In comments on yesterday’s post, anarbitraryauthor and Laura raised a pair of critical issues related to our search for alternatives to pain and punishment. When students “misbehave,” is it because they’re “bad and lazy” (as we educators often assume) or because they don’t understand how their behaviors affect others? Anarbitraryauthor suggests it’s often a lack of empathy:
Although the majority of teenagers are usually self-centered, if they know how much something they do bothers someone else, they usually change their behavior (as is true for most of the human population). It’s more of an awareness issue, I think, than actual lack of empathy: It’s not that they don’t care about others, they just don’t know what they are doing affects others (and if they did, they would “feel” for that person). Even if they are told it, until they experience it for themselves, I don’t think they can truly be aware of it.
And Laura reminded me that it’s hard – and frustrating – to be asked to manage yourself when you believe that management isn’t your job:
I know that among my students, many of them resent my efforts to shift the management from me to them, simply because they have concluded from years of schooling that it is NOT their job to pay attention to what they are doing and monitor it (and that includes time, content, all aspects of their schoolwork) but instead MY job… and their resistance to taking on the responsibility can be considerable.
Some of the resistance to self-management I saw on Monday was related to the lack of empathy, and some did flow from resentment.

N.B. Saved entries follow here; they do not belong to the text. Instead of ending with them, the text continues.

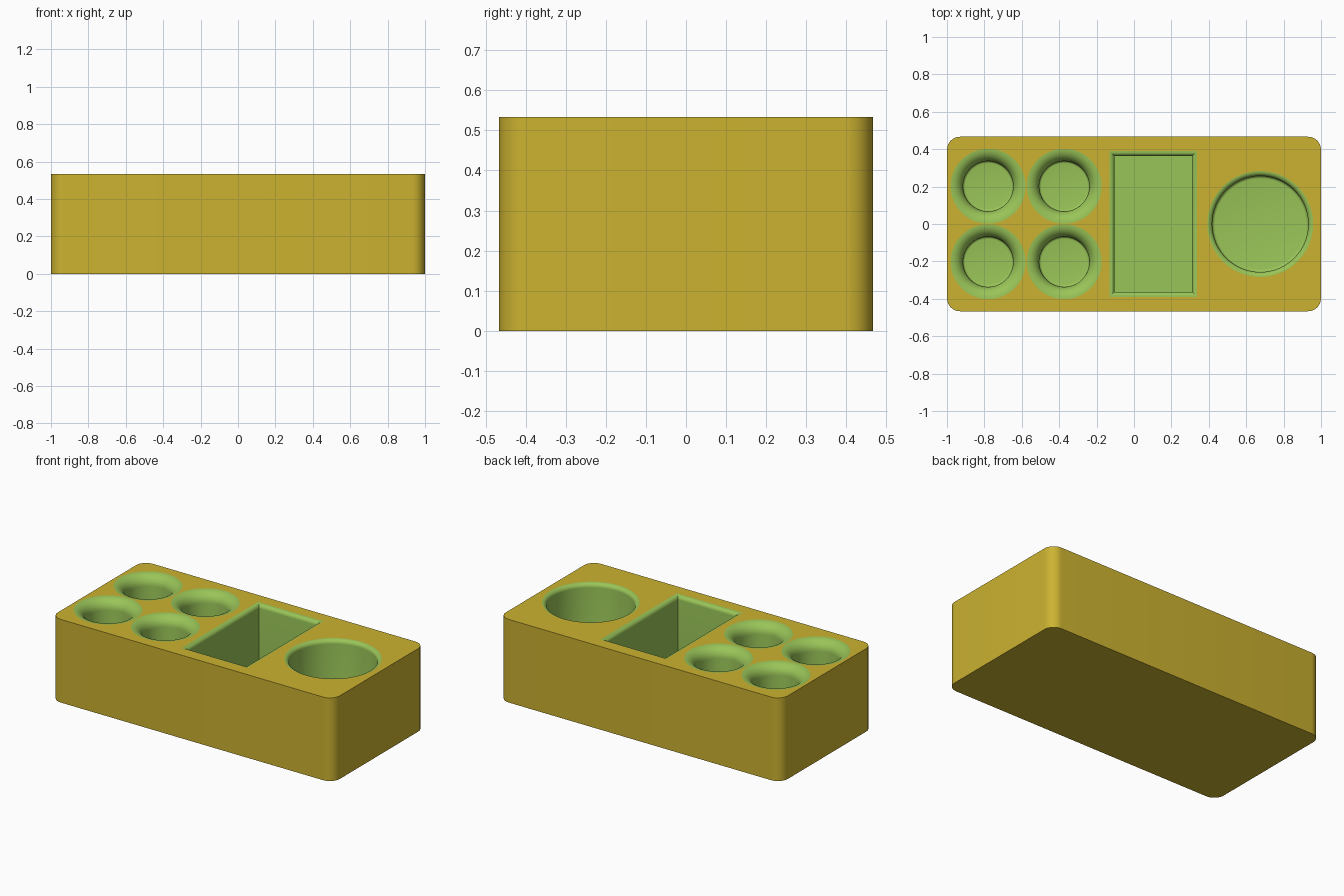
import bpy, bmesh, math

if "Cube" in bpy.data.objects:
    bpy.data.objects.remove(bpy.data.objects["Cube"])

H = 0.533          # block height
FLOOR = 0.065      # pocket floor height


def material(name, srgb):
    m = bpy.data.materials.new(name)
    m.diffuse_color = [(c / 12.92 if c < 0.04 else ((c + 0.055) / 1.055) ** 2.4) for c in srgb] + [1]
    m.use_nodes = True
    m.node_tree.nodes["Principled BSDF"].inputs["Base Color"].default_value = m.diffuse_color
    return m


MATS = [material("mustard_yellow", (0.80, 0.70, 0.19)), material("leaf_green", (0.60, 0.77, 0.345))]


def loft(name, rings, slot):
    """Solid skinned through equal-sized closed rings, from bottom to top."""
    bm = bmesh.new()
    loops = [[bm.verts.new(p) for p in ring] for ring in rings]
    n = len(loops[0])
    for a, b in zip(loops, loops[1:]):
        for i in range(n):
            j = (i + 1) % n
            bm.faces.new((a[i], a[j], b[j], b[i]))
    bm.faces.new(loops[0][::-1])
    bm.faces.new(loops[-1])
    for f in bm.faces:
        f.material_index = slot
    bmesh.ops.recalc_face_normals(bm, faces=bm.faces)
    me = bpy.data.meshes.new(name)
    bm.to_mesh(me)
    bm.free()
    for m in MATS:
        me.materials.append(m)
    ob = bpy.data.objects.new(name, me)
    bpy.context.collection.objects.link(ob)
    return ob


def circle(x, y, r, z, n=64):
    return [(x + r * math.cos(2 * math.pi * i / n), y + r * math.sin(2 * math.pi * i / n), z) for i in range(n)]


def rectangle(x, y, hx, hy, z):
    return [(x + sx * hx, y + sy * hy, z) for sx, sy in ((-1, -1), (1, -1), (1, 1), (-1, 1))]


def rounded_rectangle(hx, hy, r, z, steps=10):
    pts = []
    for k, (sx, sy) in enumerate(((1, 1), (-1, 1), (-1, -1), (1, -1))):
        for i in range(steps + 1):
            a = math.pi / 2 * (k + i / steps)
            pts.append((sx * (hx - r) + r * math.cos(a), sy * (hy - r) + r * math.sin(a), z))
    return pts


def lip(radius, steps=8):
    """(outward offset, z) of a convex rounded rim, ending above the block."""
    arc = []
    for i in range(steps + 1):
        a = math.pi / 2 * i / steps
        arc.append((radius * (1 - math.cos(a)), H - radius + radius * math.sin(a)))
    return arc + [(radius, H + 0.1)]


def round_pocket(name, x, y, r, rim, foot):
    # small concave round at the floor, straight wall, rounded rim
    prof = []
    for i in range(5):
        a = math.pi / 2 * i / 4
        prof.append((foot * (math.sin(a) - 1), FLOOR + foot * (1 - math.cos(a))))
    prof += lip(rim)
    return loft(name, [circle(x, y, r + d, z) for d, z in prof], 1)


# Block with rounded vertical corners
block = loft("organizer_block", [rounded_rectangle(1.0, 0.4665, 0.07, z) for z in (0, H)], 0)

# Pocket cutters: four small wells, one tray, one large well
cutters = [round_pocket("small_well_cutter", x, y, 0.134, 0.066, 0.012)
           for x in (-0.78, -0.373) for y in (-0.202, 0.202)]
cutters.append(round_pocket("large_well_cutter", 0.675, 0, 0.257, 0.026, 0.015))
cutters.append(loft("tray_cutter", [rectangle(0.103, 0, 0.207 + d, 0.363 + d, z)
                                    for d, z in [(0, FLOOR)] + lip(0.026)], 1))

# Cut the pockets, keeping their colour
bpy.context.view_layer.objects.active = block
for c in cutters:
    c.hide_render = True
    mod = block.modifiers.new("pocket", 'BOOLEAN')
    mod.operation = 'DIFFERENCE'
    mod.solver = 'EXACT'
    mod.object = c
    bpy.ops.object.modifier_apply(modifier=mod.name)
for c in cutters:
    bpy.data.objects.remove(c, do_unlink=True)

# Smooth rounded surfaces, with a crisp line where the colours meet
block.select_set(True)
bpy.ops.object.shade_smooth_by_angle(angle=math.radians(30))
bm = bmesh.new()
bm.from_mesh(block.data)
for e in bm.edges:
    if len({f.material_index for f in e.link_faces}) > 1:
        e.smooth = False
bm.to_mesh(block.data)
bm.free()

If you’ve spent years doing things one way (“Behave for Ms. X or she’ll get mad and punish you”), it’s terribly hard to start doing things another way (“Think about the needs of others in our learning community”) – especially when the rest of your day fits the old paradigm. It’s as hard for us teachers to step out of the “make them do it” paradigm as it is for students to abandon the “Ms. X will make me do it” mindset.
I had started to think about both lack of empathy and the resistance or inertia during a faculty meeting Monday afternoon. I’ve mentioned my face-to-face school’s new “advisory” program in this post; in essence, so far, it’s mainly been a time for students to reflect on their progress in a structured “data notebook.” Ms. X, in this case, was a younger teacher with an advisory group of seniors. “They hate it,” she said, “and I make them do it, but I really don’t know how to answer when they ask me why.”
Poor Ms. X! She’s a good, thoughtful teacher … who became a teacher because she was a good student and “loved school.” Even the implied threat of pain and punishment in the background is enough to make a “good student” like her do stuff. Ms. X would love to be able to explain why – most teachers, most of the time, probably would – but in the factory model, the task is more important than the reason. We “make them do it” because someone will “make us make them do it” and because “their boss will make them do it.”
And of course most students are “good” ones. They may gripe, but the possibility of pain and punishment will get them to “settle down and focus” even on a disagreeable, unpleasant, or meaningless task. So why change things?
But what lessons do students learn when teachers “makes them do it”? Can the task really be more important than the reason? And if not, how can we stop the “making” and “getting made?” What would that even look like?
It’s hard to contemplate answers, so we often avoid the questions. And when we do, don’t we usually grab the old, familiar pain and punishment tools?
quid respondētis, amīcī?